April 15, 2022
Dear Friends in Christ in the Michigan Conference: It is the Friday of Holy Week. Death hangs over this day. Injustice marks this day. It is a day when we recall the death of Jesus at the hands of Roman authorities. Another death also hangs over this day, the death of Patrick Lyoya in Grand Rapids, shot by a police officer during a confrontation following a traffic stop. Lyoya died on April 4. Video of the shooting was released Wednesday, almost a year to the day that a police officer in Minnesota killed Daunte Wright during a traffic stop. This is heartbreaking, and our hearts break most of all for the family and loved ones of Patrick Lyoya, who was 26 and an immigrant from the Democratic Republic of Congo. We hear their cries and feel their tears. We offer them our prayers. We pray for the city of Grand Rapids as it comes to terms with this traumatic event. I am pleased that thus far, those who have gathered in the city to raise their voices in protest over this shooting have done so peacefully. May that continue. As people of faith, followers of Jesus, I hope we raise our voices in asking deep questions and in seeking a more profound justice. Policing is difficult and dangerous work. It is made more dangerous in a society with rising anxiety and anger and where weapons abound. The day after Patrick Lyoya was fatally shot, a police officer in suburban St. Paul, Minnesota, was shot responding to an active shooter incident. We include those serving in law enforcement in our prayers. Policing is difficult and dangerous, and for it to genuinely contribute to public safety, its use of violence must be disciplined and restrained. When it is not, there must be accountability. In the past five years, more than 400 motorists who possessed neither gun nor knife and who were not being pursued for a violent crime, died in their interaction with law enforcement, according to The New York Times. We must do better. Death hangs over this day. We grieve, mourn and lament. Death, though, is not the end of the story. In a couple of days, we will celebrate that death is overcome by resurrection. The power of God’s love triumphs as Jesus is raised. We can do better. We can lean into the light. We can lean into life. We can build a more just and safer society, a more beloved community. Good Friday does not get the final word. Easter does.

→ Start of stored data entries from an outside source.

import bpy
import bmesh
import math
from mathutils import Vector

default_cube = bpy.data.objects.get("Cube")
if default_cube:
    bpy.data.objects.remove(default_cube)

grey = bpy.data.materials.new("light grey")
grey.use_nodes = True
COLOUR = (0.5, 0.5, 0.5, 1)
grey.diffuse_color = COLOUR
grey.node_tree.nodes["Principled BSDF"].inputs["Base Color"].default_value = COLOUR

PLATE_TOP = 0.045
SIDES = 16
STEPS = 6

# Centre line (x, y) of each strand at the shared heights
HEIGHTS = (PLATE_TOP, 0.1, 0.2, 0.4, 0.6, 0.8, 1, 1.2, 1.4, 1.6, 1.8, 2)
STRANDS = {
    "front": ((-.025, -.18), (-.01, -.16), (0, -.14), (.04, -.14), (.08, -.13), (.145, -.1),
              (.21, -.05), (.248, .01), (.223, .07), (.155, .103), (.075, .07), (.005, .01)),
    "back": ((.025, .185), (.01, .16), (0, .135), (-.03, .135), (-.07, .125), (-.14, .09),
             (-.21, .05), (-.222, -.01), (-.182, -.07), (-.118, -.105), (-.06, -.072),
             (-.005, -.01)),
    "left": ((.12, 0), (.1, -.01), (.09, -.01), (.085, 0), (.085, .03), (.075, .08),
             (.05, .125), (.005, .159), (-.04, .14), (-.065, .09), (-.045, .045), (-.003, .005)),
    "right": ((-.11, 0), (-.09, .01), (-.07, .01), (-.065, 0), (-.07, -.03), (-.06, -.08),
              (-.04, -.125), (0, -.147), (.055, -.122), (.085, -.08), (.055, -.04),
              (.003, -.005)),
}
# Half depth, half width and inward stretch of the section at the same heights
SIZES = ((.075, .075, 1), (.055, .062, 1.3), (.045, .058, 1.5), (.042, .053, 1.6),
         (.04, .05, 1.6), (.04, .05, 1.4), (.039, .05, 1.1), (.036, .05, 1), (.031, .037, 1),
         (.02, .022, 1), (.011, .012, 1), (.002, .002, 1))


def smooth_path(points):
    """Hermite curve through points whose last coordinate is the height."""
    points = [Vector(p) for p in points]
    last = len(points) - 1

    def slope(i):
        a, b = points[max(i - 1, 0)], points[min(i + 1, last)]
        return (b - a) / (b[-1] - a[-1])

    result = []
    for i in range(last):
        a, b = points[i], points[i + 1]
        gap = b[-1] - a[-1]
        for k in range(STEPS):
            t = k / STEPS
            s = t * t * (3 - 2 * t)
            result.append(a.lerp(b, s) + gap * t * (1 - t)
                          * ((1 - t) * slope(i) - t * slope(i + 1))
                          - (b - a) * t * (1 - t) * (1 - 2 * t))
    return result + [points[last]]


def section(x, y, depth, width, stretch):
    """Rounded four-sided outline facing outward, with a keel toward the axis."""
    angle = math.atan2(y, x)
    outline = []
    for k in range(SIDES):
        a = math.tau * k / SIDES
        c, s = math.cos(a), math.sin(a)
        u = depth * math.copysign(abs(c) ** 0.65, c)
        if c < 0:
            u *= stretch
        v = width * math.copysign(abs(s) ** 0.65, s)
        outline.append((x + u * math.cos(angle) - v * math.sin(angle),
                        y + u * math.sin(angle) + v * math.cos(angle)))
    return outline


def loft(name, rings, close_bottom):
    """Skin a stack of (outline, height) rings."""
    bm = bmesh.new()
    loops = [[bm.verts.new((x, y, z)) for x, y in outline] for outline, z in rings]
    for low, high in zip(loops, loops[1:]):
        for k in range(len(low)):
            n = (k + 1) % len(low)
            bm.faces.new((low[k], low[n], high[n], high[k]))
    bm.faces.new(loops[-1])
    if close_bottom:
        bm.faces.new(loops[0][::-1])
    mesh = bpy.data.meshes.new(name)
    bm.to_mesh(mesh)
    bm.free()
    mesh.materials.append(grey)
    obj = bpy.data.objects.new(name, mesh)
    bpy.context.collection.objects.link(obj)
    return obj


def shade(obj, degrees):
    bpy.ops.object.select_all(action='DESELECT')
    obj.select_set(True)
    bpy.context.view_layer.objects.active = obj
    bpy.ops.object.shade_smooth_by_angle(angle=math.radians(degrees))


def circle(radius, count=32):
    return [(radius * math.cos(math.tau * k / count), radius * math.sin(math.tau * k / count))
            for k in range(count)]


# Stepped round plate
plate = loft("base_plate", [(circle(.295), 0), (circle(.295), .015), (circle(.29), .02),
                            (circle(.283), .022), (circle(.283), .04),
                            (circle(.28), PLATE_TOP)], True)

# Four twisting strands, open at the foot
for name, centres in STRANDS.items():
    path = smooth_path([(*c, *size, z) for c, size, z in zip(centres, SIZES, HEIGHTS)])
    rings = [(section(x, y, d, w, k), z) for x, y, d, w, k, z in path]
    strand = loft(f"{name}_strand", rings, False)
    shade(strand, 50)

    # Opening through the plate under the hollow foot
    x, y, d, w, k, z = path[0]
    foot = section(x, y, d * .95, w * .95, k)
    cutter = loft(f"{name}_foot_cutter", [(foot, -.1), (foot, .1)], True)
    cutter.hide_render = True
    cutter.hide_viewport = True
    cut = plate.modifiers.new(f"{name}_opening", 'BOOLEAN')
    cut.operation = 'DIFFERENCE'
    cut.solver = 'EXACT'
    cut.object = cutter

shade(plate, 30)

David Alan Bard
Michigan Area Bishop
At University United Methodist Church, we affirm that as disciples of Jesus Christ, we are an open and inclusive congregation and welcome all persons into full participation regardless of race, ethnicity, gender identity, sexual orientation, socioeconomic situation, age, ability, education, background and whether single or partnered.